The structure of a novel psychrophilic β-mannanase enzyme from Glaciozyma antarctica PI12 yeast has been modelled and analysed in detail. To our knowledge, this is the first attempt to model a psychrophilic β-mannanase from yeast. To this end, a 3D structure of the enzyme was first predicted using a threading method because of the low sequence identity (<30%) using MODELLER9v12 and simulated using GROMACS at varying low temperatures for structure refinement. Comparisons with mesophilic and thermophilic mannanases revealed that the psychrophilic mannanase contains longer loops and shorter helices, increases in the number of aromatic and hydrophobic residues, reductions in the number of hydrogen bonds and salt bridges and numerous amino acid substitutions on the surface that increased the flexibility and its efficiency for catalytic reactions at low temperatures.
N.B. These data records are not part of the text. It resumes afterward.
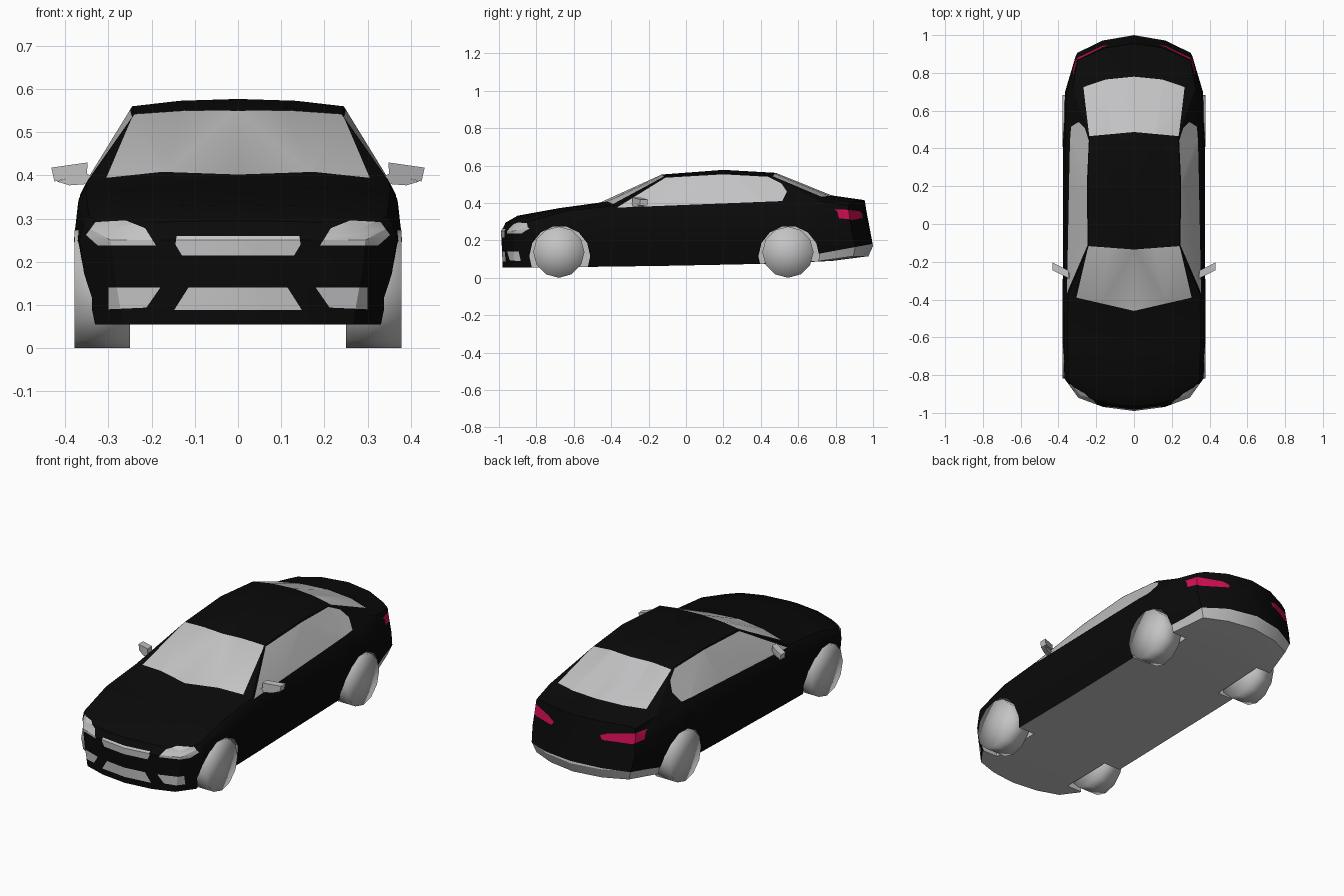
import bpy, bmesh, math
from mathutils import Vector, Matrix

if "Cube" in bpy.data.objects:
    bpy.data.objects.remove(bpy.data.objects["Cube"])


def material(name, rgb):
    m = bpy.data.materials.new(name)
    m.use_nodes = True
    m.diffuse_color = (*rgb, 1)
    m.node_tree.nodes["Principled BSDF"].inputs["Base Color"].default_value = (*rgb, 1)
    return m


BLACK, GREY, RED = 0, 1, 2
MATS = [material("black paint", (0.003, 0.003, 0.003)),
        material("plain grey", (0.55, 0.55, 0.56)),
        material("tail light red", (0.65, 0.004, 0.09))]


def finish(bm, name, angle=None):
    """Turn a bmesh into an object carrying the shared materials."""
    bmesh.ops.recalc_face_normals(bm, faces=bm.faces[:])
    mesh = bpy.data.meshes.new(name)
    bm.to_mesh(mesh)
    bm.free()
    for m in MATS:
        mesh.materials.append(m)
    obj = bpy.data.objects.new(name, mesh)
    bpy.context.scene.collection.objects.link(obj)
    if angle:
        smooth(obj, angle)
    return obj


def smooth(obj, angle):
    bpy.ops.object.select_all(action='DESELECT')
    obj.select_set(True)
    bpy.context.view_layer.objects.active = obj
    bpy.ops.object.shade_smooth_by_angle(angle=math.radians(angle))


# Body stations: y, sweep, width, floor z, shoulder z, belt (x, z), upper edge (x, z), top z
STATIONS = [
    (-.99, .07, .295, .055, .265, (.285, .278), (.24, .288), .295),
    (-.90, .08, .367, .055, .285, (.345, .305), (.27, .322), .332),
    (-.68, .05, .380, .057, .335, (.352, .358), (.28, .367), .372),
    (-.46, .10, .378, .060, .345, (.350, .385), (.31, .392), .402),
    (-.13, .03, .375, .064, .350, (.345, .397), (.24, .542), .552),
    (.20, 0, .375, .070, .355, (.342, .402), (.245, .560), .577),
    (.48, -.04, .375, .076, .355, (.340, .405), (.235, .543), .561),
    (.78, -.08, .365, .090, .355, (.325, .408), (.275, .428), .440),
    (.95, -.10, .310, .115, .355, (.300, .388), (.26, .402), .415),
]
NOSE = (.01, .005, 0, .01, .018, .025)      # fore-aft shape of the nose by level
TAIL = (.025, .05, .035, .015, .01, .005)   # fore-aft shape of the tail by level


def section(st, bulge=(0,) * 6):
    """Half cross-section, from floor centre round to roof centre."""
    y, sweep, w, zb, zs, belt, edge, top = st
    pts = [(0, zb), (.5 * w, zb), (.9 * w, zb), (.97 * w, .17), (w, .25), (.975 * w, zs),
           belt, edge, (.55 * edge[0], edge[1] + .75 * (top - edge[1])), (0, top)]
    levels = [0, 0, 0, 1, 2, 3, 4, 5, 5, 5]
    return [Vector((x, y + sweep * (x / w) ** 2 + bulge[k], z))
            for (x, z), k in zip(pts, levels)]


def end_cap(bm, ring, st, bulge, flip):
    """Curved grid that closes the nose or the tail."""
    rows = [[ring[0], ring[1], ring[2]]]
    for k in range(3, 7):
        v = ring[k]
        mid = .55 * v.co.x
        rows.append([bm.verts.new((0, st[0] + bulge[k - 2], v.co.z)),
                     bm.verts.new((mid, st[0] + st[1] * (mid / st[2]) ** 2 + bulge[k - 2], v.co.z)), v])
    rows.append([ring[9], ring[8], ring[7]])
    for a, b in zip(rows, rows[1:]):
        for i in range(2):
            quad = [a[i], a[i + 1], b[i + 1], b[i]]
            bm.faces.new(quad[::-1] if flip else quad)


def paint(bm, axes, poly, facing, colour):
    """Cut a convex outline into the faces that pass the test, and colour the inside."""
    u, v = axes
    bm.normal_update()
    faces = [f for f in bm.faces if facing(f.normal, f.calc_center_median())]
    centre = [sum(p[i] for p in poly) / len(poly) for i in (0, 1)]
    for p, q in zip(poly, poly[1:] + poly[:1]):
        co, no, mid = Vector(), Vector(), Vector()
        co[u], co[v] = p
        mid[u], mid[v] = centre
        no[u], no[v] = q[1] - p[1], p[0] - q[0]
        if (mid - co).dot(no) > 0:
            no.negate()
        geom = set(faces)
        for f in faces:
            geom.update(f.edges, f.verts)
        res = bmesh.ops.bisect_plane(bm, geom=list(geom), dist=1e-5, plane_co=co, plane_no=no.normalized())
        faces = [f for f in res["geom"] if isinstance(f, bmesh.types.BMFace)
                 and (f.calc_center_median() - co).dot(no) < 0]
    for f in faces:
        f.material_index = colour


# Body shell, one half
bm = bmesh.new()
rings = []
for i, st in enumerate(STATIONS):
    bulge = NOSE if i == 0 else TAIL if i == len(STATIONS) - 1 else (0,) * 6
    rings.append([bm.verts.new(p) for p in section(st, bulge)])
for a, b in zip(rings, rings[1:]):
    for k in range(9):
        bm.faces.new((a[k], b[k], b[k + 1], a[k + 1]))
end_cap(bm, rings[0], STATIONS[0], NOSE, False)
end_cap(bm, rings[-1], STATIONS[-1], TAIL, True)
bmesh.ops.triangulate(bm, faces=bm.faces[:])

# Glass, lamps, grilles and rear valance cut into the shell
XY, XZ, YZ = (0, 1), (0, 2), (1, 2)
up = lambda n, c: n.z > .3
side = lambda n, c: n.x > .4 and c.z > .3
front = lambda n, c: n.y < -.05 and c.y < -.6
rear = lambda n, c: n.y > .1 and c.y > .7
paint(bm, XY, [(0, -.46), (.305, -.39), (.242, -.117), (0, -.135)], up, GREY)
paint(bm, XY, [(0, .487), (.237, .465), (.268, .725), (.15, .765), (0, .78)], up, GREY)
paint(bm, YZ, [(-.37, .375), (-.11, .535), (.2, .553), (.44, .54), (.51, .505), (.54, .46), (.515, .41)],
      side, GREY)
paint(bm, XZ, [(.19, .238), (.325, .238), (.352, .262), (.33, .292), (.26, .296), (.215, .278)], front, GREY)
paint(bm, XZ, [(0, .26), (.142, .26), (.145, .24), (.13, .215), (0, .215)], front, GREY)
paint(bm, XZ, [(0, .14), (.115, .14), (.148, .088), (0, .088)], front, GREY)
paint(bm, XZ, [(.18, .14), (.30, .14), (.30, .09), (.212, .094)], front, GREY)
paint(bm, XZ, [(.15, .32), (.29, .308), (.322, .318), (.322, .365), (.18, .355), (.14, .34)], rear, RED)
paint(bm, YZ, [(.69, 0), (1.1, 0), (1.1, .20), (.69, .125)], lambda n, c: c.y > .4, GREY)

# Grey floor, then the other half
bm.normal_update()
for f in bm.faces:
    if f.normal.z < -.7 and f.calc_center_median().z < .15:
        f.material_index = GREY
bmesh.ops.mirror(bm, geom=bm.verts[:] + bm.edges[:] + bm.faces[:], axis='X', merge_dist=.0005)
body = finish(bm, "body")

# Wheel arches
WHEEL_Y = (-.68, .545)
bm = bmesh.new()
for s in (-1, 1):
    for y in WHEEL_Y:
        place = Matrix.Translation((s * .38, y + .005, .115)) @ Matrix.Rotation(math.pi / 2, 4, 'Y')
        bmesh.ops.create_cone(bm, cap_ends=True, segments=14, radius1=.163, radius2=.163,
                              depth=.28, matrix=place)
for f in bm.faces:
    f.material_index = GREY
cutter = finish(bm, "arch_cutter")
cutter.hide_render = True
mod = body.modifiers.new("arches", 'BOOLEAN')
mod.operation, mod.object, mod.solver = 'DIFFERENCE', cutter, 'EXACT'
bpy.context.view_layer.objects.active = body
bpy.ops.object.modifier_apply(modifier=mod.name)
bpy.data.objects.remove(cutter)
smooth(body, 25)

# Wheels: twelve-sided drums with softly domed faces
for s, hand in ((1, "left"), (-1, "right")):
    for y, end in zip(WHEEL_Y, ("front", "rear")):
        bm = bmesh.new()
        place = Matrix.Translation((s * .314, y, .137)) @ Matrix.Rotation(math.pi / 2, 4, 'Y')
        bmesh.ops.create_cone(bm, cap_ends=True, cap_tris=True, segments=12, radius1=.137,
                              radius2=.137, depth=.128, matrix=place)
        for f in bm.faces:
            f.material_index = GREY
        finish(bm, f"{end}_{hand}_wheel", 180)

# Door mirrors: housing and stalk, swept back towards the tip
HOUSING = [(.350, .402), (.425, .386), (.432, .418), (.348, .430)]
STALK = [(.325, .392), (.35, .380), (.39, .377), (.42, .386), (.35, .404)]
for s, hand in ((1, "left"), (-1, "right")):
    for part, outline, depth in (("housing", HOUSING, .04), ("stalk", STALK, .028)):
        bm = bmesh.new()
        face = bm.faces.new([bm.verts.new((s * x, -.29 + .5 * (x - .34), z)) for x, z in outline])
        ext = bmesh.ops.extrude_face_region(bm, geom=[face])["geom"]
        bmesh.ops.translate(bm, vec=(0, depth, 0), verts=[g for g in ext if isinstance(g, bmesh.types.BMVert)])
        for f in bm.faces:
            f.material_index = GREY
        finish(bm, f"{hand}_mirror_{part}", 30)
We report a detailed structural analysis of the psychrophilic exo-β-1,3-glucanase (GaExg55) from Glaciozyma antarctica PI12. This study elucidates the structural basis of exo-1,3-β-1,3-glucanase from this psychrophilic yeast. The structural prediction of GaExg55 remains a challenge because of its low sequence identity (37 %). A 3D model was constructed for GaExg55. Threading approach was employed to determine a suitable template and generate optimal target-template alignment for establishing the model using MODELLER9v15. The primary sequence analysis of GaExg55 with other mesophilic exo-1,3-β-glucanases indicated that an increased flexibility conferred to the enzyme by a set of amino acids substitutions in the surface and loop regions of GaExg55, thereby facilitating its structure to cold adaptation. A comparison of GaExg55 with other mesophilic exo-β-1,3-glucanases proposed that the catalytic activity and structural flexibility at cold environment were attained through a reduced amount of hydrogen bonds and salt bridges, as well as an increased exposure of the hydrophobic side chains to the solvent. A molecular dynamics simulation was also performed using GROMACS software to evaluate the stability of the GaExg55 structure at varying low temperatures. The simulation result confirmed the above findings for cold adaptation of the psychrophilic GaExg55. Furthermore, the structural analysis of GaExg55 with large catalytic cleft and wide active site pocket confirmed the high activity of GaExg55 to hydrolyze polysaccharide substrates.